Tag: Image-Consumption

birds-flight-paths-dennis-hlynsky-3
Humane-Technology

Flight Paths Of Birds Captured On Video

US-based artist and animation professor Dennis Hlynsky visually isolated the flight paths of birds. He filmed the movements of different flocks flying and, using digital editing techniques, he turned this video into a surreal experience of shapes forming overhead.

Read more

Hyperreality

Breathing Lights

Inspired by the movement of spider webs in the wind, Dutch designer Jeroen Van Der Meij created Breathing Lights.

Read more

allnaturalblueberries-530x749
Fake-nature

All-Natural E-nemies

Chemistry teacher James Kennedy sat down to show us that if we speak in terms of good and evil, Mother Nature’s products are far sneakier and complex than the lab’s. He virtually listed all the ingredients of non-GM fruits (excluding pesticides, fertilizers, insecticides or other contaminants), to reveal 13 E-numbers “naturally” packed in your morning blueberries, together with flavorings and fresh air.

Read more

pepsi-eggplant_
Biomimicmarketing

Pepsi Aubergine

Occasionally you bump into an image that seems related to our next nature quest, but you are unable to verbalize.

Read more

Jean-Marc Cote illustration 1899 uncirculated, kitchen in 2000, published in Isaac Asimov's Futuredays 1986
Food Technology

Bizarre Retro-Futuristic Visions of Meat

Turns out that people have been concerned about the realities of meat consumption for quite a while. This is an illustration produced in 1899 by Jean-Marc Cote. The illustrations were made for a company that went out of  business before they could be circulated, but a set was discovered much later and reproduced in a book with commentary by Isaac Asimov. Cote envisioned the kitchen of the year 2000, where food is produced in a chemistry lab rather than in a traditional kitchen.

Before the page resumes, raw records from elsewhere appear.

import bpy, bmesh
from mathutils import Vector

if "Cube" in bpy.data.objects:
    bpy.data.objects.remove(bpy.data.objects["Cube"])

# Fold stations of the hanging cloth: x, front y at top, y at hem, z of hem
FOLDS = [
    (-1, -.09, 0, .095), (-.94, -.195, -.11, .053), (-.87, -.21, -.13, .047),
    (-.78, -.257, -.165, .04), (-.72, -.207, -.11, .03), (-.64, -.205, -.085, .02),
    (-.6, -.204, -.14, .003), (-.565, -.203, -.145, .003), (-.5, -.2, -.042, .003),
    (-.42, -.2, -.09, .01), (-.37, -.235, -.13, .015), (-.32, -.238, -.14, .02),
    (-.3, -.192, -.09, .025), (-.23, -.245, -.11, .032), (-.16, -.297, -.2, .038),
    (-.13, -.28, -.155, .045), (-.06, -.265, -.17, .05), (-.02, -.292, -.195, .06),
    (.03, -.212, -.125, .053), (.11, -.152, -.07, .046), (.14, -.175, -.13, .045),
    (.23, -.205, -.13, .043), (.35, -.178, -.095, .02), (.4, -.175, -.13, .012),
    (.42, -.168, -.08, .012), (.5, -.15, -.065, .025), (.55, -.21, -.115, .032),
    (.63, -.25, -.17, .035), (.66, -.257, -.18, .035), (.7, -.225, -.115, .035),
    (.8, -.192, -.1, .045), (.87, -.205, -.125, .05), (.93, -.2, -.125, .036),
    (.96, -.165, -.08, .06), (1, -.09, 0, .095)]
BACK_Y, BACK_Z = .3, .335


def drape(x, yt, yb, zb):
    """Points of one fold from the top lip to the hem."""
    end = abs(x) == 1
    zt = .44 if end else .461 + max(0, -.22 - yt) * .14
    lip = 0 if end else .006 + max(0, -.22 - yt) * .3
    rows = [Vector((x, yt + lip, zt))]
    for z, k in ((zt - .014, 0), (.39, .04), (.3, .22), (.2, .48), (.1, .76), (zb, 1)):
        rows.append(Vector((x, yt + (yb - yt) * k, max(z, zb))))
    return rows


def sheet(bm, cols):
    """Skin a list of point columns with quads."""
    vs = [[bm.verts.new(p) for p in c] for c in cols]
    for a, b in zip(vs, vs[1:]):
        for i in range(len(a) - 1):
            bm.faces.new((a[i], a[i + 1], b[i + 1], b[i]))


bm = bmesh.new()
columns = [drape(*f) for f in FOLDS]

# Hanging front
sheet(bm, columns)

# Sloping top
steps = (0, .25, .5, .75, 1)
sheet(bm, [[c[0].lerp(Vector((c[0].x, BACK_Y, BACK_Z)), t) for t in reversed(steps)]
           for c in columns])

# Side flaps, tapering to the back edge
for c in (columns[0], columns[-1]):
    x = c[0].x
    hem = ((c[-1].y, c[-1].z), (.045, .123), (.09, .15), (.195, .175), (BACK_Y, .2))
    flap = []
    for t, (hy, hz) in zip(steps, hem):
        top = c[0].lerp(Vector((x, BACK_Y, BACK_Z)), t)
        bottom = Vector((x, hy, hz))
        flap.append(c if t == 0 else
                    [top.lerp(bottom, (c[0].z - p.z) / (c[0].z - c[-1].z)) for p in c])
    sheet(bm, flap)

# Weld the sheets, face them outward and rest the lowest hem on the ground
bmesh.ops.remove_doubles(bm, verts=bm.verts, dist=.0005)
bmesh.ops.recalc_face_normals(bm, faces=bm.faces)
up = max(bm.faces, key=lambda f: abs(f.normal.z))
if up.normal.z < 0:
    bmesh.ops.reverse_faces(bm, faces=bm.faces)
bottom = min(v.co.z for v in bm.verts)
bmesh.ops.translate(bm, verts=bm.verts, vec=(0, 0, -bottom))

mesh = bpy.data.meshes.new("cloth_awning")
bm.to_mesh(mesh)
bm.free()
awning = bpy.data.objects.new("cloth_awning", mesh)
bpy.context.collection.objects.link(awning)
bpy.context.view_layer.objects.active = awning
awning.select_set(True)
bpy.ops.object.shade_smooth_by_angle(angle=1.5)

Click through to see more retro-futuristic predictions, including a miniature factory farm and fields sprouting with “fat plants” and “meat beets”.

Read more

Image via breakingcopy.com
Biomimicmarketing

How Much is a Polar Bear Worth?

About $420,000, if you ask Canada. According to a report commissioned by the Canadian government, its citizens would be willing to pay $6.3 billion dollars per year to ensure that the white creatures continue to wander their vast arctic home. That’s about $500 per household, and with around 15,000 polar bears in Canada today, it equates to about $420,000 per bear. Look at the numbers a little closer, though, and you may notice that the direct benefits associated with the bears (mostly tourism and hunting) add up to a statistically insignificant $9 million per year, meaning that nearly all of the value of polar bears (at least to Canada) is qualitative, or something along the lines of “we just like them.” But why?

Read more

Fake-for-Real

NASA Solves the Toxic ‘New Car Smell’

The car buying experience is really a ritual – the glass-walled showroom, the pushy salesmen, the shiny just-waxed cars that feel like yours at the very first touch – and then there’s that new-car smell. Its a little bit like fresh paint, or old leather, but whatever it is makes it feel like the car just rolled off the assembly line. It turns out that new-car smell is a toxic soup of VOCs (volatile organic compounds) released by plastic parts inside the car. Last year, NASA researchers developed a remarkable coating that permanently seals in these gases for use in confined environments where out-gassing plastic poses a deadly threat. Despite this, car companies are working to find their own solution. So what still seems to be the problem?

Read more